<<<<
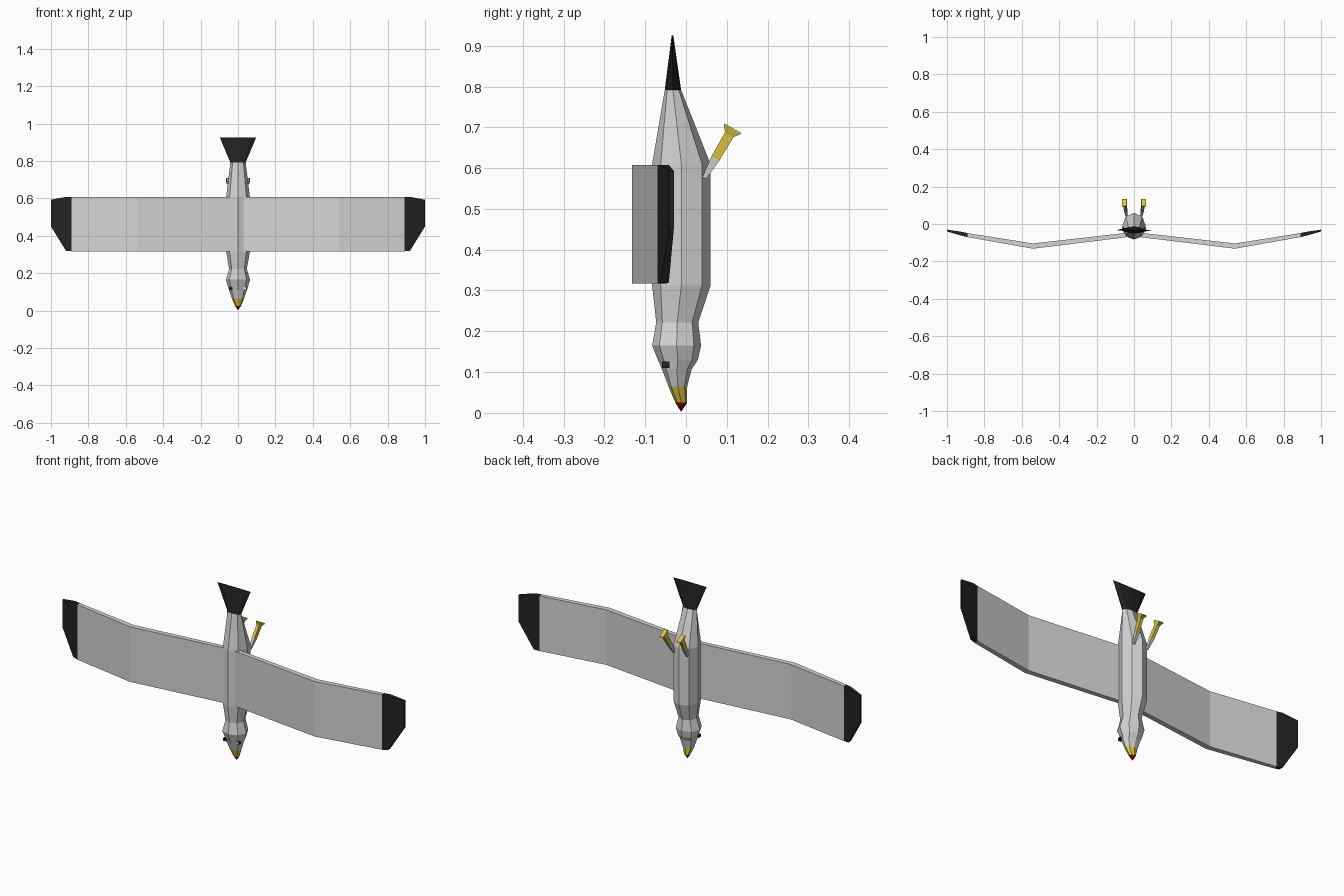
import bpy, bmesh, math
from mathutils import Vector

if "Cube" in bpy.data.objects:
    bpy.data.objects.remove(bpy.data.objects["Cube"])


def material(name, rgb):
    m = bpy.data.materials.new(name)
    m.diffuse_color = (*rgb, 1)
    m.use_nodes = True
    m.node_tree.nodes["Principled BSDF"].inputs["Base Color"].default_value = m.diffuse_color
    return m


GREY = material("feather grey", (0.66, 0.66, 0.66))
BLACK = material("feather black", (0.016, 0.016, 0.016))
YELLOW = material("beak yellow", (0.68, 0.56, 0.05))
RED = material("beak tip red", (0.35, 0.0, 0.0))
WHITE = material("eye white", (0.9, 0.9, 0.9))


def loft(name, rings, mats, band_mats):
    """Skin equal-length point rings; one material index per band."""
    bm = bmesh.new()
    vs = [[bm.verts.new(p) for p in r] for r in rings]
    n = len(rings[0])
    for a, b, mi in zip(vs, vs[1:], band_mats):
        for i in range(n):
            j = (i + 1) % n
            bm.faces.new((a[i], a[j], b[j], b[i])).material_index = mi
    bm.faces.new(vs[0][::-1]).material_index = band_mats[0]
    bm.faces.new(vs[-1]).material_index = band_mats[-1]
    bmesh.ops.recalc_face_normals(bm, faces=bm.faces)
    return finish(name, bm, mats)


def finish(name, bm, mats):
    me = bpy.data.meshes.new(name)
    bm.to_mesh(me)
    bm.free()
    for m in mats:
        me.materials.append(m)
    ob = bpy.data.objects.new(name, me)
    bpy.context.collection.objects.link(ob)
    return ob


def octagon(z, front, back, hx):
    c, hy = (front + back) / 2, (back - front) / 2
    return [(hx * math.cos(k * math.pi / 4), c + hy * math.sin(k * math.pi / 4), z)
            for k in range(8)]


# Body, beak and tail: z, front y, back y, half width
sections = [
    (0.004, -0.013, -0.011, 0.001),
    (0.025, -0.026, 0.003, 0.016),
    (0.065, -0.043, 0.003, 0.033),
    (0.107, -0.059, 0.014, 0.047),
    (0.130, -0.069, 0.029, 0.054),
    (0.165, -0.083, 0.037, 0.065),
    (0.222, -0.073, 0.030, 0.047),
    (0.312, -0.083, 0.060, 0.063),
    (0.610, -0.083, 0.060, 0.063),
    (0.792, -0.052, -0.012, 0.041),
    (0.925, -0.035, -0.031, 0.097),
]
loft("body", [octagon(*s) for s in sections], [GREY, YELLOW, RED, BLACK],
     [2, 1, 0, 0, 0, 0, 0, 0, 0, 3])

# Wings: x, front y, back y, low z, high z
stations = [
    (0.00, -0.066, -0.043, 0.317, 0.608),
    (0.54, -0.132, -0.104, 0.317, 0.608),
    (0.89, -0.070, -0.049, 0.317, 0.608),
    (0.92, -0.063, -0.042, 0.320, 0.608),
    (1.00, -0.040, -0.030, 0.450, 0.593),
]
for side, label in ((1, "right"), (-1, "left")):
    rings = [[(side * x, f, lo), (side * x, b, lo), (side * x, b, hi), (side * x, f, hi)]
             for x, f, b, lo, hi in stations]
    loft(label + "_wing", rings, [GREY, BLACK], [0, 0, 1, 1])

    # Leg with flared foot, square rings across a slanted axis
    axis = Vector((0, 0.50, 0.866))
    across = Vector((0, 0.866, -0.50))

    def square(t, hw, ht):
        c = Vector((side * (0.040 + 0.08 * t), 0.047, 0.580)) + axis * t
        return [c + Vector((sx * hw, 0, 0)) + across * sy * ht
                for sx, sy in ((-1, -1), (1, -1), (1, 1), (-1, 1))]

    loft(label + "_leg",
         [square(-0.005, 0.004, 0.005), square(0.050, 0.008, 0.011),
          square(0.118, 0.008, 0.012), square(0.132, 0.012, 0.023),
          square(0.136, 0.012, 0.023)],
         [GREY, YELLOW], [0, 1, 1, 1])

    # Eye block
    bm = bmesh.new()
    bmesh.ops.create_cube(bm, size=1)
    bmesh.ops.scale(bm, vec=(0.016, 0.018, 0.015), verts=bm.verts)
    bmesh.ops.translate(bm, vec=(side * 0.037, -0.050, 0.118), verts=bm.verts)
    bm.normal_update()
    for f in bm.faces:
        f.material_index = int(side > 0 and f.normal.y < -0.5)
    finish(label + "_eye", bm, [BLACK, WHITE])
>>>>
TRY IT: Please retype the records above exactly, but leave out any pictures.

RESPONSE AREA:
import bpy, bmesh, math
from mathutils import Vector

if "Cube" in bpy.data.objects:
    bpy.data.objects.remove(bpy.data.objects["Cube"])


def material(name, rgb):
    m = bpy.data.materials.new(name)
    m.diffuse_color = (*rgb, 1)
    m.use_nodes = True
    m.node_tree.nodes["Principled BSDF"].inputs["Base Color"].default_value = m.diffuse_color
    return m


GREY = material("feather grey", (0.66, 0.66, 0.66))
BLACK = material("feather black", (0.016, 0.016, 0.016))
YELLOW = material("beak yellow", (0.68, 0.56, 0.05))
RED = material("beak tip red", (0.35, 0.0, 0.0))
WHITE = material("eye white", (0.9, 0.9, 0.9))


def loft(name, rings, mats, band_mats):
    """Skin equal-length point rings; one material index per band."""
    bm = bmesh.new()
    vs = [[bm.verts.new(p) for p in r] for r in rings]
    n = len(rings[0])
    for a, b, mi in zip(vs, vs[1:], band_mats):
        for i in range(n):
            j = (i + 1) % n
            bm.faces.new((a[i], a[j], b[j], b[i])).material_index = mi
    bm.faces.new(vs[0][::-1]).material_index = band_mats[0]
    bm.faces.new(vs[-1]).material_index = band_mats[-1]
    bmesh.ops.recalc_face_normals(bm, faces=bm.faces)
    return finish(name, bm, mats)


def finish(name, bm, mats):
    me = bpy.data.meshes.new(name)
    bm.to_mesh(me)
    bm.free()
    for m in mats:
        me.materials.append(m)
    ob = bpy.data.objects.new(name, me)
    bpy.context.collection.objects.link(ob)
    return ob


def octagon(z, front, back, hx):
    c, hy = (front + back) / 2, (back - front) / 2
    return [(hx * math.cos(k * math.pi / 4), c + hy * math.sin(k * math.pi / 4), z)
            for k in range(8)]


# Body, beak and tail: z, front y, back y, half width
sections = [
    (0.004, -0.013, -0.011, 0.001),
    (0.025, -0.026, 0.003, 0.016),
    (0.065, -0.043, 0.003, 0.033),
    (0.107, -0.059, 0.014, 0.047),
    (0.130, -0.069, 0.029, 0.054),
    (0.165, -0.083, 0.037, 0.065),
    (0.222, -0.073, 0.030, 0.047),
    (0.312, -0.083, 0.060, 0.063),
    (0.610, -0.083, 0.060, 0.063),
    (0.792, -0.052, -0.012, 0.041),
    (0.925, -0.035, -0.031, 0.097),
]
loft("body", [octagon(*s) for s in sections], [GREY, YELLOW, RED, BLACK],
     [2, 1, 0, 0, 0, 0, 0, 0, 0, 3])

# Wings: x, front y, back y, low z, high z
stations = [
    (0.00, -0.066, -0.043, 0.317, 0.608),
    (0.54, -0.132, -0.104, 0.317, 0.608),
    (0.89, -0.070, -0.049, 0.317, 0.608),
    (0.92, -0.063, -0.042, 0.320, 0.608),
    (1.00, -0.040, -0.030, 0.450, 0.593),
]
for side, label in ((1, "right"), (-1, "left")):
    rings = [[(side * x, f, lo), (side * x, b, lo), (side * x, b, hi), (side * x, f, hi)]
             for x, f, b, lo, hi in stations]
    loft(label + "_wing", rings, [GREY, BLACK], [0, 0, 1, 1])

    # Leg with flared foot, square rings across a slanted axis
    axis = Vector((0, 0.50, 0.866))
    across = Vector((0, 0.866, -0.50))

    def square(t, hw, ht):
        c = Vector((side * (0.040 + 0.08 * t), 0.047, 0.580)) + axis * t
        return [c + Vector((sx * hw, 0, 0)) + across * sy * ht
                for sx, sy in ((-1, -1), (1, -1), (1, 1), (-1, 1))]

    loft(label + "_leg",
         [square(-0.005, 0.004, 0.005), square(0.050, 0.008, 0.011),
          square(0.118, 0.008, 0.012), square(0.132, 0.012, 0.023),
          square(0.136, 0.012, 0.023)],
         [GREY, YELLOW], [0, 1, 1, 1])

    # Eye block
    bm = bmesh.new()
    bmesh.ops.create_cube(bm, size=1)
    bmesh.ops.scale(bm, vec=(0.016, 0.018, 0.015), verts=bm.verts)
    bmesh.ops.translate(bm, vec=(side * 0.037, -0.050, 0.118), verts=bm.verts)
    bm.normal_update()
    for f in bm.faces:
        f.material_index = int(side > 0 and f.normal.y < -0.5)
    finish(label + "_eye", bm, [BLACK, WHITE])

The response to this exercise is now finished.